The great leap. Turkey under Erdogan
Since the AKP took power in 2002, Turkey has seen a replacement of the state’s elites, a real change of the political system and a redefinition of the state identity. All this has been accompanied by economic development and rapid social transformation. The pro-democratic reforms and improved prosperity in the first decade of the AKP’s rule created the opportunity for Turkey to become part of the West in terms of legal and political standards, while maintaining its cultural distinctness. However, from the point of view of Recep Tayyip Erdogan, the leader of a new Turkey, the political reforms turned out not to be a goal per se but a means to the end of achieving a monopoly on power. Once this goal was achieved, Erdogan began leading Turkey towards the status of an autocratic state focused on the Middle East and resentful towards the West. This trend is unlikely to be reversed under Erdogan’s rule. However, even if the government were to change, there would be no return to the Turkey from before the AKP era.
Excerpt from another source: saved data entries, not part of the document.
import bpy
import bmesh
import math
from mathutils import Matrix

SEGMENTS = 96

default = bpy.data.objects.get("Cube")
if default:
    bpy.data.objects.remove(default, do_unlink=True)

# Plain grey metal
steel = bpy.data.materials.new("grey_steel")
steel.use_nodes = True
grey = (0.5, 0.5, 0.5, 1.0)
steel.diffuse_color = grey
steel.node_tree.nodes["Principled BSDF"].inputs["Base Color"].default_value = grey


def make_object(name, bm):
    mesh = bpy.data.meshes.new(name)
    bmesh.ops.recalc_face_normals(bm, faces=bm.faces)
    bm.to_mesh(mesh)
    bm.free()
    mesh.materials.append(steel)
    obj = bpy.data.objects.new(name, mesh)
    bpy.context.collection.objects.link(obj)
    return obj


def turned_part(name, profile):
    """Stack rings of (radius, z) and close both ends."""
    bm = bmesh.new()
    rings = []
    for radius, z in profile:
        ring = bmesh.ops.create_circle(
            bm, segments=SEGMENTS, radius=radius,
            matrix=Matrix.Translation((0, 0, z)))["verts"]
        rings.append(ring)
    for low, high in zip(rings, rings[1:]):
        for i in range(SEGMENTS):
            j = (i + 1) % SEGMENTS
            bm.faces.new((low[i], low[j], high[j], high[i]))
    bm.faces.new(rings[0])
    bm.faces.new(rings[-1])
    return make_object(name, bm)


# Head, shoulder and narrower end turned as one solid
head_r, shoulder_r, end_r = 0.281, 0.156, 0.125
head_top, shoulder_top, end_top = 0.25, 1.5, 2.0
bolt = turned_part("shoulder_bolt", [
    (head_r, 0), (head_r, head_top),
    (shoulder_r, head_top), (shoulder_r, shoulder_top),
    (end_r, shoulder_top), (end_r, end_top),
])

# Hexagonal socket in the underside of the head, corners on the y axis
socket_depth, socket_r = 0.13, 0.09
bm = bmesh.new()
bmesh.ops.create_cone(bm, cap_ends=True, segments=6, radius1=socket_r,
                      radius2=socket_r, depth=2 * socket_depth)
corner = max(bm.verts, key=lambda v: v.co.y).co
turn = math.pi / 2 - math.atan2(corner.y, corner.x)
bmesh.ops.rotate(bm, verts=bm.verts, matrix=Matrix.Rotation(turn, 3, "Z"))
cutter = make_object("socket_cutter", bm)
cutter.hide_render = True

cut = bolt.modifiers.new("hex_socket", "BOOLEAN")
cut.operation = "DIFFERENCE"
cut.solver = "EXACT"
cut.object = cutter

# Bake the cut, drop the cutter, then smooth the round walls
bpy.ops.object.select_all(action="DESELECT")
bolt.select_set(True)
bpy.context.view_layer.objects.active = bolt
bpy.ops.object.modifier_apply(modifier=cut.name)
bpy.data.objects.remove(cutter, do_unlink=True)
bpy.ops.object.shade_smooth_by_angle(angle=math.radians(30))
In turn, the Turkish public will have to answer the questions regarding its civilisational identity and the vision of the political and social order.